-- What the task asks --
Which lines of the entries below include "context"? List them all.

Data records:
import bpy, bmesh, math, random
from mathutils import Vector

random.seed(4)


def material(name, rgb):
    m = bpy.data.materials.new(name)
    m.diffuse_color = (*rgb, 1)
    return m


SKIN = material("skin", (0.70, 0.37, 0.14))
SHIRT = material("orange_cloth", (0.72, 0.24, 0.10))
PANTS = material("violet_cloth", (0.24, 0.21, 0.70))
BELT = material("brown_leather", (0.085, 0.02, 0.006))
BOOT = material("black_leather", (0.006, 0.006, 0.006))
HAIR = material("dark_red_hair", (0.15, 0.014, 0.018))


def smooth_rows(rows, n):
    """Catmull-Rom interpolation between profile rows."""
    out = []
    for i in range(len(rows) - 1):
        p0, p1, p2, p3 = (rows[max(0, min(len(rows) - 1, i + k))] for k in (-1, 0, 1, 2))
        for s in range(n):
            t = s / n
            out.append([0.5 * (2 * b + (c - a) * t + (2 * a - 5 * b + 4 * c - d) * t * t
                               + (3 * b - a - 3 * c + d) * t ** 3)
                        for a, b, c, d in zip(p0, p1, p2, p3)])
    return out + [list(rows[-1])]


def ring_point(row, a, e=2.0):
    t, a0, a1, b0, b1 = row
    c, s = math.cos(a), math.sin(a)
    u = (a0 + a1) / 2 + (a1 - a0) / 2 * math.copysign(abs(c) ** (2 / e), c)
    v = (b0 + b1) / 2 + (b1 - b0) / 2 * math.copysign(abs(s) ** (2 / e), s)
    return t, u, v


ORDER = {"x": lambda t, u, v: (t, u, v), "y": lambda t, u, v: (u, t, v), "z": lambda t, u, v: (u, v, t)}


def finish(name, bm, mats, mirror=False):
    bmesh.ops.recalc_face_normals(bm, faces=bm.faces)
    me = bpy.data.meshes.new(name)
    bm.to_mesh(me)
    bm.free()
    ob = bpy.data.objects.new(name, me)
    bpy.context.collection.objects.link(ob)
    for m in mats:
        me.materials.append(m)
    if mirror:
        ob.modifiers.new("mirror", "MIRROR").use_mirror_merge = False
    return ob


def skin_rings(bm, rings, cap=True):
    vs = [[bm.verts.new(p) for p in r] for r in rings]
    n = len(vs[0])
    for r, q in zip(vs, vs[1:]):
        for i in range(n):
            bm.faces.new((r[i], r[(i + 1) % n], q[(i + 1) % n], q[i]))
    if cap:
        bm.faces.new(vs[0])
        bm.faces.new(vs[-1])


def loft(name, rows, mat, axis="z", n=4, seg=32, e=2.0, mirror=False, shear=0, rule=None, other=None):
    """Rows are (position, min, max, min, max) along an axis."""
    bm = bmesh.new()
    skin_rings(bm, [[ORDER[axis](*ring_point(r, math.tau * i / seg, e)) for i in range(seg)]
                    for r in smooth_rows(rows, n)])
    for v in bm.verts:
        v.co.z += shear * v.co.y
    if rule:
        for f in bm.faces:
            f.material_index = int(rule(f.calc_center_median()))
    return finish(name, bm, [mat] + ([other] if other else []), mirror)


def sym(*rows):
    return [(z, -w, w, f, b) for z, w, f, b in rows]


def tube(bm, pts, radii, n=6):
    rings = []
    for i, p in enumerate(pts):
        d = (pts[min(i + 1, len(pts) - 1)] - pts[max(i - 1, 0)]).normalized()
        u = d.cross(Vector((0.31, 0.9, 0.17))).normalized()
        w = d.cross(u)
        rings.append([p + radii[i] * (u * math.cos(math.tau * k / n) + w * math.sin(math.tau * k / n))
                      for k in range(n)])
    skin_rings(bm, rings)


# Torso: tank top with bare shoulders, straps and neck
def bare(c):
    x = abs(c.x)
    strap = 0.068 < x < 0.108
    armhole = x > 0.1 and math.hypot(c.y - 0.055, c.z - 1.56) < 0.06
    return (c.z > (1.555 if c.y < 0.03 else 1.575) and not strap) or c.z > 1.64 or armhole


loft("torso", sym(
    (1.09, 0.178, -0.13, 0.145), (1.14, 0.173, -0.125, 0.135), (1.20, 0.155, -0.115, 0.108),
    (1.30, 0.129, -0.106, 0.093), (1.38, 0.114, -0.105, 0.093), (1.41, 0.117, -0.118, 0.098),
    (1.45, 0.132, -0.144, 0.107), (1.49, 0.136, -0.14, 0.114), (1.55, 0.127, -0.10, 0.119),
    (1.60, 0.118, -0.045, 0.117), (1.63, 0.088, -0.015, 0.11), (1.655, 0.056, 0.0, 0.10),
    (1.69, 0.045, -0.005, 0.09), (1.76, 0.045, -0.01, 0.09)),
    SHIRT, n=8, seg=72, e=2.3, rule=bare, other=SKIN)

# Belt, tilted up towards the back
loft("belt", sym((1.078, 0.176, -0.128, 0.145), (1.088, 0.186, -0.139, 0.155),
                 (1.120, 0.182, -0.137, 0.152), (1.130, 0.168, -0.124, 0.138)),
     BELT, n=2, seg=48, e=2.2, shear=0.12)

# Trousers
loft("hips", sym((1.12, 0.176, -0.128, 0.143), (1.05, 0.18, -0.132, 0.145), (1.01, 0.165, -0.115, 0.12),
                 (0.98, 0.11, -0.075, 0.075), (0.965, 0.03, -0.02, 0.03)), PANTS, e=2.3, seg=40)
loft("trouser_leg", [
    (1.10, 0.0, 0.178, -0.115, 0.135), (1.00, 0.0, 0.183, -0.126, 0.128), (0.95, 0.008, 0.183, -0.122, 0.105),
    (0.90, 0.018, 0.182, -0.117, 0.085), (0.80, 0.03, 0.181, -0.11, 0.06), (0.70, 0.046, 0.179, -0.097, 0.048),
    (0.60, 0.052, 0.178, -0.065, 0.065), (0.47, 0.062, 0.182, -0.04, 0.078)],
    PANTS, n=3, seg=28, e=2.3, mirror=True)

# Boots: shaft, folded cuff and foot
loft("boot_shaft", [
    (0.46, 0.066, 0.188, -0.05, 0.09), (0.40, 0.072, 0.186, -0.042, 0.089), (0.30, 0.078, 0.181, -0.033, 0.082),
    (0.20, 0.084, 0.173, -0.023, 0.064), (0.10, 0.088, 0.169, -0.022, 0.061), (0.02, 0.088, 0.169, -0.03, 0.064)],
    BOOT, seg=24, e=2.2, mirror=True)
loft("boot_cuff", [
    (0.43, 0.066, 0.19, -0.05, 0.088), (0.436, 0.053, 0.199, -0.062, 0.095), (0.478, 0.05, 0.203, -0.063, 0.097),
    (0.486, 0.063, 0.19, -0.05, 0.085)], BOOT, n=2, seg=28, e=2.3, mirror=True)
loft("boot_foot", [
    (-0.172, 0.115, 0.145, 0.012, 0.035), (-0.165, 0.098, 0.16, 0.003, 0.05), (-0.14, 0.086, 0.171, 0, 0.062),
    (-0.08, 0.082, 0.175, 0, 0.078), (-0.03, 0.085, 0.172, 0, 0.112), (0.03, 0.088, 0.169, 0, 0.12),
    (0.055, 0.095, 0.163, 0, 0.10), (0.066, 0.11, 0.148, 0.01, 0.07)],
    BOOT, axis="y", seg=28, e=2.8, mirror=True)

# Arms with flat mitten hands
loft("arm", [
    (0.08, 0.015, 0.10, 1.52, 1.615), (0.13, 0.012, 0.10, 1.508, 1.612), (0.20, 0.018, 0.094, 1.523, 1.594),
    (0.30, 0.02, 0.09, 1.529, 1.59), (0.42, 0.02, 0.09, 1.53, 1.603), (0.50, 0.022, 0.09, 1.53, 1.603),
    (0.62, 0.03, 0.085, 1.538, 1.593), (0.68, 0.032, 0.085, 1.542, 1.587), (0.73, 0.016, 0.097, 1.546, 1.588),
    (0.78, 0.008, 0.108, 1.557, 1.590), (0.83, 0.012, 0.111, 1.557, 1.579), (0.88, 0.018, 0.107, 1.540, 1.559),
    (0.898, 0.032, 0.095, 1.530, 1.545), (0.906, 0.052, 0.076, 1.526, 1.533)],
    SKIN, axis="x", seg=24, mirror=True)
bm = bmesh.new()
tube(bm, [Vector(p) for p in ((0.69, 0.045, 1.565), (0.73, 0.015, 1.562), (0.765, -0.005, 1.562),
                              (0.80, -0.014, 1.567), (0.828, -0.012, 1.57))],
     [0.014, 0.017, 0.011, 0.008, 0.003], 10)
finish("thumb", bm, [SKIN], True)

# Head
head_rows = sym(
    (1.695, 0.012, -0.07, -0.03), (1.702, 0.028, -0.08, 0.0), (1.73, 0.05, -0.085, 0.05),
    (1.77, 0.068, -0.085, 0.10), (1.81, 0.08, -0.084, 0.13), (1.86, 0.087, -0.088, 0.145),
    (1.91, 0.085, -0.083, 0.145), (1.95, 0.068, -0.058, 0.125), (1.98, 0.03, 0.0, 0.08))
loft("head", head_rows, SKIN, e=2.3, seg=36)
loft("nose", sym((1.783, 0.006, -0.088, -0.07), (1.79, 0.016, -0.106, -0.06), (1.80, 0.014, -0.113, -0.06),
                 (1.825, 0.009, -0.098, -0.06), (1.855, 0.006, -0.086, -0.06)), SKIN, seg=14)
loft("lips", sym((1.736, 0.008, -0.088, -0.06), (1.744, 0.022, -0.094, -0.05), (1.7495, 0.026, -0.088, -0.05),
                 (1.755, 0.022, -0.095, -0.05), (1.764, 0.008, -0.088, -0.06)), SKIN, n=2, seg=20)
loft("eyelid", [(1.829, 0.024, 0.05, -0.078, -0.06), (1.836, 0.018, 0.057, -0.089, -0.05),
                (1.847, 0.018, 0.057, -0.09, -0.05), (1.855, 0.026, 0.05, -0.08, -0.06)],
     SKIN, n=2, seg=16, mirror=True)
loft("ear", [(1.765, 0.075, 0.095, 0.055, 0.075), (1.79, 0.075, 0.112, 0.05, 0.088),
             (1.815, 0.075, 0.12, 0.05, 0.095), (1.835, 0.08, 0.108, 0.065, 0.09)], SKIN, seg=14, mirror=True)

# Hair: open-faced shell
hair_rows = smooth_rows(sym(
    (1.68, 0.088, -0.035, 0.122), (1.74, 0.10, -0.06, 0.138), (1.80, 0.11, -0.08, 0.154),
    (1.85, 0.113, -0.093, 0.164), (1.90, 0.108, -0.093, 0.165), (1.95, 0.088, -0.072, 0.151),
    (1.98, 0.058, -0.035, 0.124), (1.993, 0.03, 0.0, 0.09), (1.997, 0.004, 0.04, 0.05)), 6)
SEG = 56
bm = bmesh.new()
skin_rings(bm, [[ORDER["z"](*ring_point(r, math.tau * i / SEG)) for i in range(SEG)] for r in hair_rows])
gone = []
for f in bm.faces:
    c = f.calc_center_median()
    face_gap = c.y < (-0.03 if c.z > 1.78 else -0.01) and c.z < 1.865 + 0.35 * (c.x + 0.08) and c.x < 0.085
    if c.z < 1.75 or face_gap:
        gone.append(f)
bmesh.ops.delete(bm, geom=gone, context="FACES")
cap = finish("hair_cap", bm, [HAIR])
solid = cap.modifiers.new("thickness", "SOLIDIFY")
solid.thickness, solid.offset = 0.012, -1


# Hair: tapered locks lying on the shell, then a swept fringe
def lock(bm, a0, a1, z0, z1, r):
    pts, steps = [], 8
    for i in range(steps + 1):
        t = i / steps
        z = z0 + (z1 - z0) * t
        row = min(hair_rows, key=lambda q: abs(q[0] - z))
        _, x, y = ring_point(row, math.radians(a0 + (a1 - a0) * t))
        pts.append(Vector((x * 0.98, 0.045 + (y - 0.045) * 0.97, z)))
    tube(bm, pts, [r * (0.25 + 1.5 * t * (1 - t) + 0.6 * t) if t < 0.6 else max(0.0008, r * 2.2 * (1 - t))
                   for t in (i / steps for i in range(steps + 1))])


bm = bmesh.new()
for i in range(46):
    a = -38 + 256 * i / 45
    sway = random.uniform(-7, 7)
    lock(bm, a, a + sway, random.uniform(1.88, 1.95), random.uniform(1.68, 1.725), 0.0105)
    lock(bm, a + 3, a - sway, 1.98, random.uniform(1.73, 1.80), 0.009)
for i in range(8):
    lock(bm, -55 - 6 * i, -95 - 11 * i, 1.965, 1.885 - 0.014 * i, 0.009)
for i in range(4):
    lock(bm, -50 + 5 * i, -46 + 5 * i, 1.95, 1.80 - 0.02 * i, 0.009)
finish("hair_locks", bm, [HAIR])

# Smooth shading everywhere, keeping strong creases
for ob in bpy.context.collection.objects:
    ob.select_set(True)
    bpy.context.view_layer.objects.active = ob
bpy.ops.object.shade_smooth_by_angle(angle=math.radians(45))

-- Response box --
    bpy.context.collection.objects.link(ob)
bmesh.ops.delete(bm, geom=gone, context="FACES")
for ob in bpy.context.collection.objects:
    bpy.context.view_layer.objects.active = ob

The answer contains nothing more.